- Good Friday, two days before Easter Sunday, commemorates the crucifixion of Jesus on the cross.
- Easter, the Sunday after Good Friday, celebrates Jesus’ resurrection, as He foretold, and His ultimate defeat of sin and death.
- Ascension Thursday is an observance forty days after Easter. It also goes by the names Holy Thursday or Ascension Day. Forty days after His resurrection, Jesus appears to His disciples at the Mount of Olives to leave them with a mission – the spreading of the Gospel – and to ascend to heaven once again.
- Seven Sundays after Easter, the Holy Spirit, a messenger Jesus sent to guide His followers, descended upon His disciples. Pentecost commemorates that day, recorded in Acts 2:1-31.
Worldwide, Christianity has over 2.4 billion adherents, or 1/3 of the world’s population, making it the largest religion in the world.

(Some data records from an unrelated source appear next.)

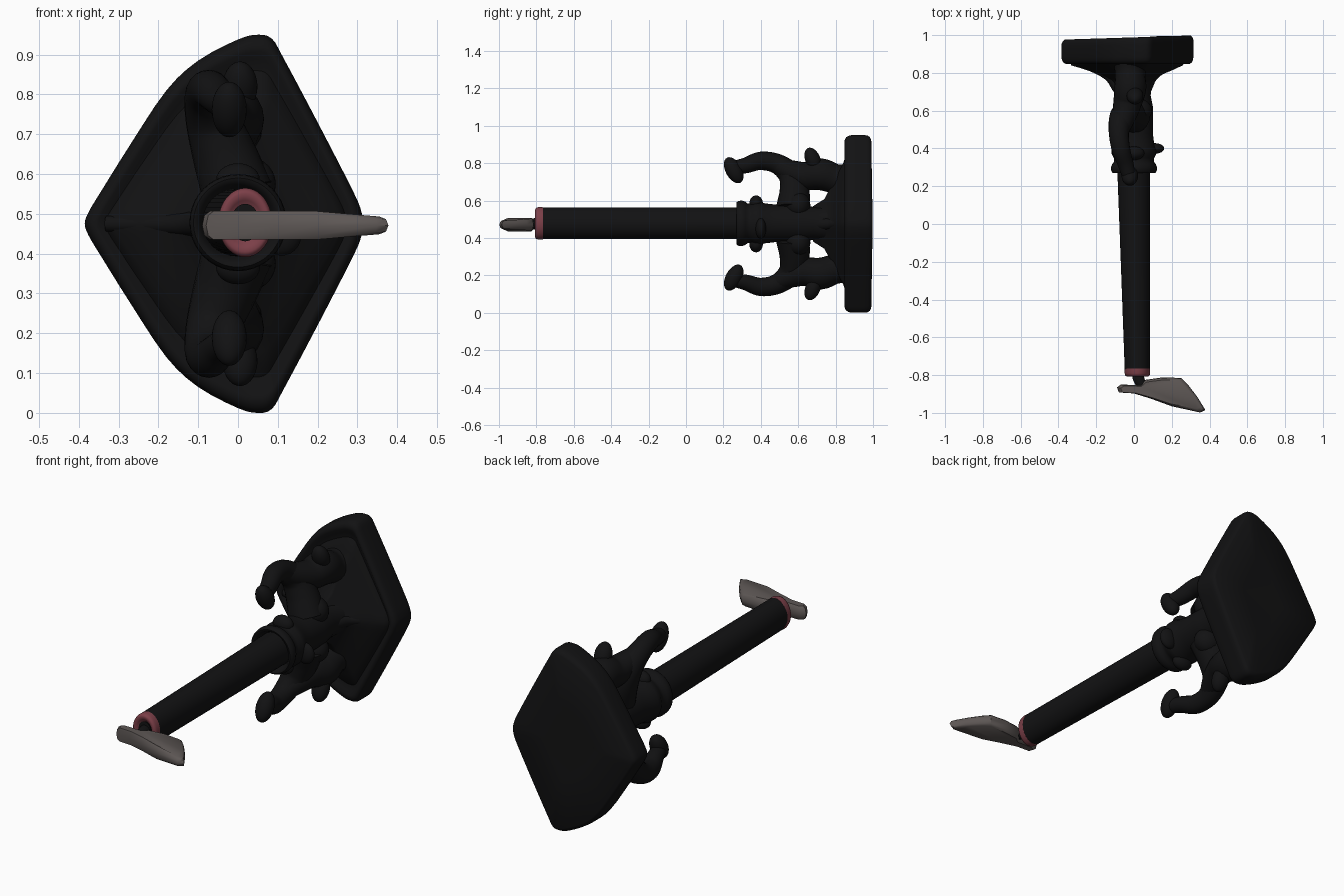
import bpy, bmesh, math
from mathutils import Vector

ZC = 0.475  # height of the long axis


def material(name, rgb):
    m = bpy.data.materials.new(name)
    m.diffuse_color = (*rgb, 1)
    return m


BLACK = material("black_iron", (0.006, 0.006, 0.0065))
RED = material("dull_red", (0.2, 0.05, 0.065))
GREY = material("flame_grey", (0.11, 0.095, 0.09))


def finish(name, bm, mat, angle=50):
    bmesh.ops.recalc_face_normals(bm, faces=bm.faces)
    me = bpy.data.meshes.new(name)
    bm.to_mesh(me)
    bm.free()
    ob = bpy.data.objects.new(name, me)
    bpy.context.collection.objects.link(ob)
    me.materials.append(mat)
    bpy.ops.object.select_all(action='DESELECT')
    bpy.context.view_layer.objects.active = ob
    ob.select_set(True)
    bpy.ops.object.shade_smooth_by_angle(angle=math.radians(angle))
    return ob


def loft(name, rings, mat, angle=50):
    bm = bmesh.new()
    vs = [[bm.verts.new(p) for p in r] for r in rings]
    n = len(vs[0])
    for a, b in zip(vs, vs[1:]):
        for i in range(n):
            bm.faces.new((a[i], a[(i + 1) % n], b[(i + 1) % n], b[i]))
    bm.faces.new(vs[0])
    bm.faces.new(vs[-1])
    return finish(name, bm, mat, angle)


def circle(y, rx, rz=None, cx=0, n=40):
    rz = rx if rz is None else rz
    return [(cx + rx * math.cos(2 * math.pi * i / n), y,
             ZC + 0.003 + rz * math.sin(2 * math.pi * i / n)) for i in range(n)]


def spline(a, b, c, d, t):
    return 0.5 * (2 * b + (c - a) * t + (2 * a - 5 * b + 4 * c - d) * t * t
                  + (3 * b - a - 3 * c + d) * t ** 3)


def tube(name, pts, mat=BLACK):
    # smooth tapered tube through (x, y, z, radius) points
    P = [Vector(p) for p in pts]
    P = [2 * P[0] - P[1]] + P + [2 * P[-1] - P[-2]]
    path = [spline(*P[i - 1:i + 3], k / 6) for i in range(1, len(P) - 2) for k in range(6)]
    path.append(P[-2])
    rings = []
    for i, p in enumerate(path):
        t = (path[min(i + 1, len(path) - 1)] - path[max(i - 1, 0)]).to_3d().normalized()
        u = t.cross(Vector((1, 0, 0))).normalized()
        v = t.cross(u)
        rings.append([p.to_3d() + p.w * (u * math.cos(j * math.pi / 10) + v * math.sin(j * math.pi / 10))
                      for j in range(20)])
    return loft(name, rings, mat, 60)


def blob(name, loc, size, tilt=0):
    bm = bmesh.new()
    bmesh.ops.create_uvsphere(bm, u_segments=24, v_segments=14, radius=1)
    ob = finish(name, bm, BLACK, 60)
    ob.location, ob.scale, ob.rotation_euler = loc, size, (tilt, 0, 0)
    return ob


# Base plate: rounded kite outline
HALF = [(-0.385, 0.0), (-0.375, 0.03), (-0.345, 0.08), (-0.27, 0.2), (-0.18, 0.335), (-0.1, 0.41),
        (0.0, 0.463), (0.05, 0.475), (0.085, 0.465), (0.115, 0.415), (0.2, 0.255), (0.29, 0.08),
        (0.31, 0.03), (0.315, 0.0)]
RAW = [Vector(p) for p in HALF + [(x, -z) for x, z in HALF[-2:0:-1]]]
N = len(RAW)
KITE = [spline(*(RAW[(i + j) % N] for j in (-1, 0, 1, 2)), k / 3) for i in range(N) for k in range(3)]


def kite(y, sx, sz=None, tilt=0.0):
    sz = sx if sz is None else sz
    return [(x * sx, y + tilt * x, ZC + z * sz) for x, z in KITE]


loft("base_plate", [kite(0.87, 0.6), kite(0.866, 0.8), kite(0.858, 0.87), kite(0.849, 0.91),
                    kite(0.848, 0.94), kite(0.856, 0.975), kite(0.868, 0.99), kite(0.885, 1.0),
                    kite(0.95, 1.0, tilt=0.03), kite(0.968, 0.995, tilt=0.035),
                    kite(0.98, 0.98, tilt=0.035), kite(0.988, 0.95, tilt=0.03),
                    kite(0.985, 0.4, tilt=0.03)], BLACK, 70)

# Flare between plate and stem
loft("base_flare", [kite(0.88, 0.88, 0.84), kite(0.86, 0.87, 0.8), kite(0.84, 0.82, 0.68), kite(0.815, 0.65, 0.58),
                    kite(0.79, 0.46, 0.47), kite(0.765, 0.35, 0.38), kite(0.74, 0.29, 0.28),
                    kite(0.68, 0.23, 0.2)], BLACK, 70)

# Low ribs running over the flare
for i, (dx, dz) in enumerate([(-1, 0), (0.75, 0.0)]):
    tube(f"flare_rib_{i}", [(0.08 * dx, 0.72, ZC, 0.035), (0.13 * dx, 0.785, ZC, 0.03),
                            (0.22 * dx, 0.83, ZC, 0.025), (0.33 * dx, 0.86, ZC, 0.02)])

# Stem with socket collar
loft("stem_collar", [circle(y, r) for y, r in [
    (0.32, 0.08), (0.29, 0.092), (0.272, 0.103), (0.27, 0.112), (0.28, 0.12), (0.3, 0.122), (0.318, 0.115),
    (0.33, 0.105), (0.35, 0.107), (0.37, 0.118), (0.395, 0.118), (0.42, 0.107), (0.48, 0.1),
    (0.58, 0.1), (0.62, 0.1), (0.68, 0.088), (0.75, 0.095), (0.8, 0.11)]], BLACK)
blob("stem_side_knob", (0.11, 0.4, 0.45), (0.05, 0.028, 0.055), 0)

# Scroll arms, mirrored above and below the axis
for side, s in (("upper", 1), ("lower", -1)):
    def at(x, y, z, r=None):
        p = (x, y, ZC + s * (z - ZC))
        return p if r is None else (*p, r)
    tube(side + "_hook", [at(-0.025, 0.25, 0.775, 0.035), at(-0.045, 0.32, 0.788, 0.042),
                          at(-0.07, 0.4, 0.812, 0.049), at(-0.08, 0.49, 0.795, 0.054),
                          at(-0.065, 0.56, 0.735, 0.067), at(-0.035, 0.58, 0.65, 0.08),
                          at(0.0, 0.57, 0.55, 0.09)])
    blob(side + "_hook_tip", at(-0.022, 0.255, 0.762), (0.044, 0.043, 0.076), s * 0.5)
    tube(side + "_strut", [at(-0.075, 0.48, 0.795, 0.04), at(-0.055, 0.56, 0.755, 0.062),
                           at(-0.035, 0.64, 0.732, 0.075), at(-0.02, 0.72, 0.74, 0.085),
                           at(-0.02, 0.8, 0.715, 0.08), at(-0.02, 0.88, 0.7, 0.1)])
    blob(side + "_strut_nub", at(0.005, 0.678, 0.82), (0.044, 0.04, 0.066), s * 0.4)
    blob(side + "_collar_knob", at(0.0, 0.375, 0.585), (0.055, 0.036, 0.042))
    blob(side + "_stem_swell", at(0.02, 0.6, 0.575), (0.075, 0.065, 0.07))

# Long shaft, slightly tapered sideways
loft("shaft", [circle(0.33, 0.088, 0.085, -0.002), circle(-0.2, 0.078, 0.085, 0.008),
               circle(-0.775, 0.067, 0.085, 0.018)], BLACK)

# Coloured rim with a hollow end
loft("shaft_rim", [circle(y, 0.067 * k, 0.086 * k, 0.018) for y, k in [
    (-0.765, 1.0), (-0.79, 1.01), (-0.802, 0.96), (-0.807, 0.85), (-0.8, 0.65)]] +
     [circle(-0.785, 0.03, 0.04, 0.018)], RED, 70)
loft("shaft_hollow", [circle(-0.78, 0.03, 0.04, 0.018), circle(-0.797, 0.036, 0.047, 0.018)], BLACK)

# Wick
tube("wick", [(0.015, -0.77, ZC, 0.03), (0.025, -0.82, ZC, 0.03), (0.045, -0.86, ZC, 0.025)])

# Flat sideways flame
FLAME = [(-0.09, -0.865), (-0.08, -0.892), (0.0, -0.897), (0.09, -0.925), (0.2, -0.965), (0.35, -0.998),
         (0.378, -0.985), (0.335, -0.915), (0.285, -0.85), (0.25, -0.815), (0.15, -0.812),
         (0.06, -0.825), (0.03, -0.853), (-0.07, -0.85)]
cx, cy = 0.13, -0.89
rings = []
for h, k in [(-1, 0.82), (-0.7, 0.95), (0, 1.0), (0.7, 0.95), (1, 0.82)]:
    ring = []
    for x, y in FLAME:
        half = 0.036 - 0.014 * max(0, (x - 0.2) / 0.18)
        ring.append((cx + (x - cx) * (0.5 + 0.5 * k), cy + (y - cy) * k, 0.471 + h * half))
    rings.append(ring)
loft("flame", rings, GREY, 40)
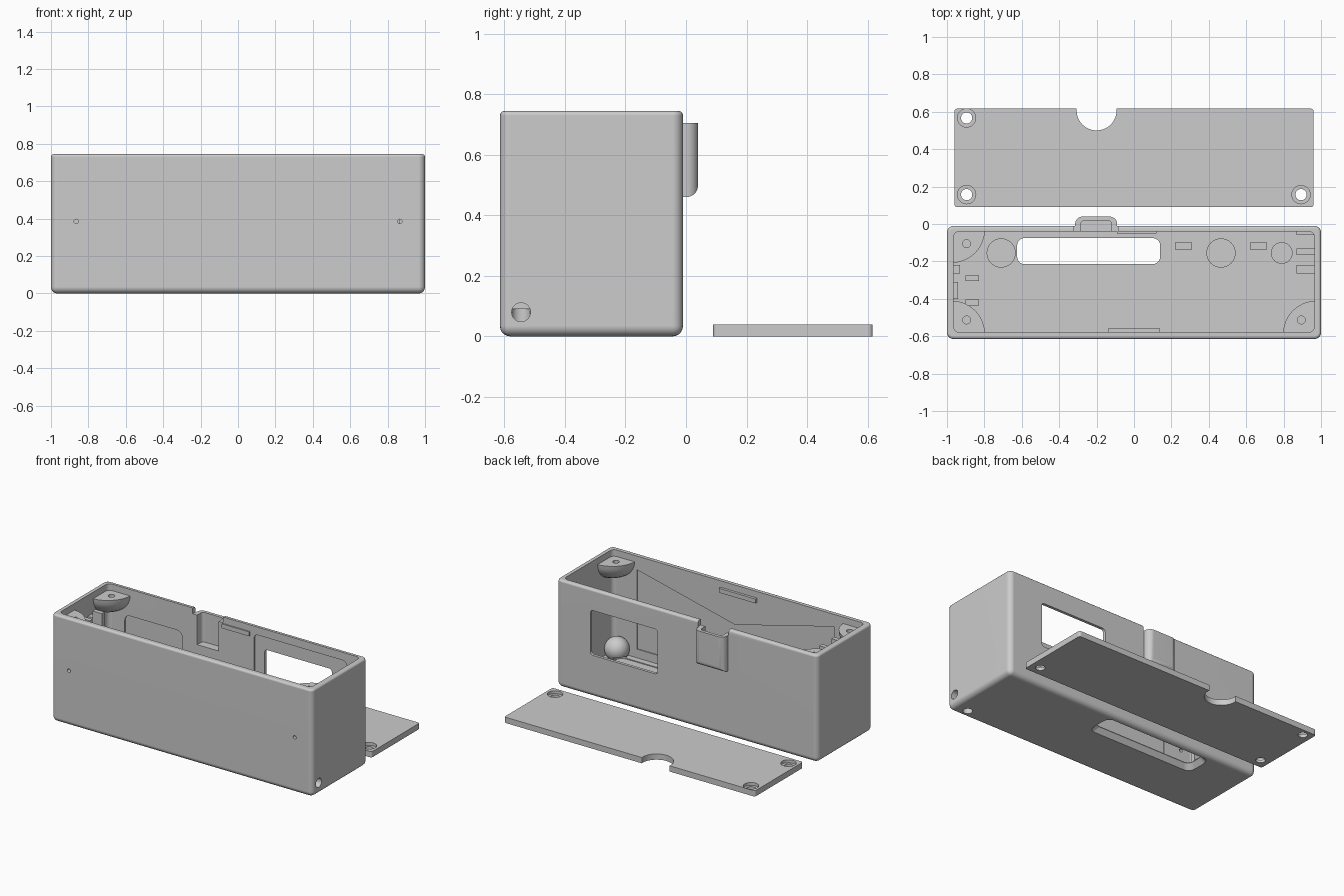
import bpy, bmesh
from mathutils import Vector, Matrix

cube = bpy.data.objects.get("Cube")
if cube:
    bpy.data.objects.remove(cube, do_unlink=True)

grey = bpy.data.materials.new("plain grey")
grey.use_nodes = True
grey.diffuse_color = (0.604, 0.604, 0.604, 1)
grey.node_tree.nodes["Principled BSDF"].inputs["Base Color"].default_value = grey.diffuse_color
parts = []


def finish(name, bm, cutter=False):
    bmesh.ops.recalc_face_normals(bm, faces=bm.faces)
    mesh = bpy.data.meshes.new(name)
    bm.to_mesh(mesh)
    bm.free()
    ob = bpy.data.objects.new(name, mesh)
    bpy.context.collection.objects.link(ob)
    mesh.materials.append(grey)
    if cutter:
        ob.hide_render = True
    else:
        parts.append(ob)
    return ob


def round_edges(bm, rule, r, seg=5):
    """Bevel the edges whose end points satisfy the rule."""
    edges = [e for e in bm.edges if rule(e.verts[0].co, e.verts[1].co)]
    bmesh.ops.bevel(bm, geom=edges, offset=r, segments=seg, profile=0.5, affect='EDGES')


def box(lo, hi, r=0, axis=2):
    """Box from corner to corner, with the edges along one axis rounded."""
    lo, hi = Vector(lo), Vector(hi)
    bm = bmesh.new()
    bmesh.ops.create_cube(bm, size=1)
    for v in bm.verts:
        v.co = (lo + hi) / 2 + v.co * (hi - lo)
    if r:
        round_edges(bm, lambda a, b: abs(a[axis] - b[axis]) > 1e-4, r)
    return bm


def rod(centre, r, depth, axis=2):
    bm = bmesh.new()
    bmesh.ops.create_cone(bm, cap_ends=True, segments=32, radius1=r, radius2=r, depth=depth)
    turn = {0: Matrix.Rotation(1.5708, 4, 'Y'), 1: Matrix.Rotation(1.5708, 4, 'X'), 2: Matrix()}
    bm.transform(Matrix.Translation(centre) @ turn[axis])
    return bm


def ball(centre, r, squash=1):
    bm = bmesh.new()
    bmesh.ops.create_uvsphere(bm, u_segments=32, v_segments=16, radius=r)
    bm.transform(Matrix.Translation(centre) @ Matrix.Diagonal((1, 1, squash, 1)))
    return bm


def combine(ob, bm, operation='DIFFERENCE'):
    tool = finish("cutter", bm, True)
    mod = ob.modifiers.new("boolean", 'BOOLEAN')
    mod.operation, mod.solver, mod.object = operation, 'EXACT', tool
    bpy.context.view_layer.objects.active = ob
    bpy.ops.object.modifier_apply(modifier=mod.name)
    bpy.data.objects.remove(tool, do_unlink=True)


# Case: sides and underside rounded in one bevel, then a finer rounding on the rim
top = 0.745
bm = box((-1, -0.615, 0), (1, -0.01, top))
round_edges(bm, lambda a, b: min(a.z, b.z) < 0.01, 0.035)
round_edges(bm, lambda a, b: min(a.z, b.z) > top - 0.001, 0.015, 3)
case = finish("case", bm)

# Hooded bulge on the back
bm = box((-0.315, -0.03, 0.46), (-0.09, 0.04, 0.71))
round_edges(bm, lambda a, b: min(a.y, b.y) > 0.03 and min(a.z, b.z) < 0.7, 0.04)
combine(case, bm, 'UNION')

# Main hollow, notch and bulge hollow
combine(case, box((-0.965, -0.578, 0.04), (0.965, -0.04, 1), 0.03))
combine(case, box((-0.32, -0.06, 0.705), (-0.085, 0.1, 1)))
combine(case, box((-0.285, -0.08, 0.5), (-0.12, 0.018, 1), 0.02))

# Corner strap tunnel, entering from the side and leaving below
combine(case, ball((0.9, -0.53, 0.09), 0.08), 'UNION')
combine(case, rod((0.96, -0.545, 0.08), 0.031, 0.15, 0))
combine(case, rod((0.893, -0.545, 0.03), 0.031, 0.12))

# Back window with a thinned wall around it
combine(case, box((0.15, -0.05, 0.2), (0.86, -0.03, 0.69), 0.03, 1))
combine(case, box((0.225, -0.1, 0.29), (0.74, 0.1, 0.6), 0.02, 1))
combine(case, box((-0.84, -0.05, 0.15), (-0.4, -0.032, 0.56), 0.04, 1))

# Slot through the floor, flared towards the underside
combine(case, box((-0.625, -0.215, -0.1), (0.14, -0.075, 0.2), 0.04))
bm = box((-0.625, -0.215, -0.01), (0.14, -0.075, 0.035), 0.04)
mid = Vector((-0.2425, -0.145, 0))
for v in bm.verts:
    if v.co.z < 0:
        v.co.x = mid.x + (v.co.x - mid.x) * 1.09
        v.co.y = mid.y + (v.co.y - mid.y) * 1.45
combine(case, bm)

# Shallow floor recess, shallow front wall recess and pin holes
combine(case, box((-0.87, -0.535, 0.034), (0.88, -0.25, 0.06), 0.05))
bm = bmesh.new()
outline = [(-0.73, 0.1), (0.78, 0.1), (0.78, 0.65), (0.03, 0.47), (-0.73, 0.66)]
face = bm.faces.new([bm.verts.new((x, -0.585, z)) for x, z in outline])
new = bmesh.ops.extrude_face_region(bm, geom=[face])["geom"]
bmesh.ops.translate(bm, vec=(0, 0.02, 0), verts=[g for g in new if isinstance(g, bmesh.types.BMVert)])
if not any(f.normal.y < -0.9 for f in bm.faces):
    bmesh.ops.contextual_create(bm, geom=[v for v in bm.verts if v.co.y < -0.58])
combine(case, bm)
for x in (-0.865, 0.865):
    combine(case, rod((x, -0.6, 0.385), 0.012, 0.1, 1))

# Screw bosses with rounded undersides in three corners
for name, sx, y, sy in (("boss_back_right", -1, -0.03, -1),
                        ("boss_front_right", -1, -0.588, 1),
                        ("boss_front_left", 1, -0.588, 1)):
    corner = Vector((0.975 * sx, y, 0.7))
    bm = ball(corner, 0.178, 0.8)
    for normal in ((sx, 0, 0), (0, -sy, 0), (0, 0, 1)):
        cut = bmesh.ops.bisect_plane(bm, geom=bm.verts[:] + bm.edges[:] + bm.faces[:],
                                     plane_co=corner, plane_no=normal, clear_outer=True)
        rim = [g for g in cut["geom_cut"] if isinstance(g, bmesh.types.BMEdge)]
        bmesh.ops.holes_fill(bm, edges=rim)
    boss = finish(name, bm)
    combine(boss, rod((0.895 * sx, y + 0.075 * sy, 0.7), 0.021, 0.16))

# Inner ribs, brackets and floor pads
for name, lo, hi in (
        ("front_catch", (-0.14, -0.59, 0.67), (0.14, -0.56, 0.7)),
        ("back_catch", (-0.09, -0.05, 0.67), (0.12, -0.028, 0.7)),
        ("bracket_spine", (-0.975, -0.4, 0.03), (-0.94, -0.31, 0.5)),
        ("bracket_front_post", (-0.9, -0.435, 0.03), (-0.83, -0.405, 0.67)),
        ("bracket_back_post", (-0.9, -0.305, 0.03), (-0.83, -0.275, 0.67)),
        ("right_rib_back", (-0.975, -0.165, 0.03), (-0.93, -0.14, 0.6)),
        ("right_rib_front", (-0.975, -0.265, 0.03), (-0.93, -0.22, 0.6)),
        ("left_rib_back", (0.87, -0.06, 0.03), (0.975, -0.03, 0.15)),
        ("left_rib_middle", (0.87, -0.165, 0.03), (0.975, -0.13, 0.15)),
        ("left_rib_front", (0.87, -0.265, 0.03), (0.975, -0.22, 0.15)),
        ("floor_block_middle", (0.22, -0.135, 0.03), (0.31, -0.098, 0.08)),
        ("floor_block_left", (0.62, -0.135, 0.03), (0.71, -0.098, 0.08))):
    finish(name, box(lo, hi))
for name, x, r in (("floor_pad_right", -0.71, 0.078), ("floor_pad_middle", 0.465, 0.078),
                   ("floor_pad_left", 0.79, 0.058)):
    finish(name, rod((x, -0.155, 0.04), r, 0.02))

# Lid lying behind the case, with a finger notch and countersunk holes
lid = finish("lid", box((-0.96, 0.09, 0), (0.96, 0.617, 0.04), 0.015))
combine(lid, rod((-0.2, 0.607, 0.02), 0.107, 0.2))
for x, y in ((-0.895, 0.567), (-0.895, 0.157), (0.893, 0.157)):
    combine(lid, rod((x, y, 0.02), 0.03, 0.2))
    combine(lid, rod((x, y, 0.07), 0.049, 0.1))

# Smooth the fillets, keep the hard edges and keep large faces flat
bpy.ops.object.select_all(action='DESELECT')
for ob in parts:
    ob.select_set(True)
bpy.context.view_layer.objects.active = case
bpy.ops.object.shade_smooth_by_angle(angle=0.6)
for ob in parts:
    ob.modifiers.new("flat faces", 'WEIGHTED_NORMAL').keep_sharp = True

A majority live in the Americas (36.8% in 2010), with most South Americans conforming to Roman Catholicism, though a century ago Europe boasted the largest Christian population. The degeneration of Christianity in Europe is one of the greatest religious declines in history.
As they fulfill the Great Commission that Jesus left His followers after His resurrection and before his ascension into heaven – to “make disciples of all nations” – Christians wait for the Second Coming of Jesus at the Last Judgment. The Book of Revelation, a vision from Jesus’ disciple John, relates what Christians should expect at that time.
Other posts in “World Religions”
Disclaimer: I am not a religious scholar or theologian, but only a young woman trying to better understand the beliefs of those around me. I do not claim infallibility in my analysis of religion, and apologize for any errors.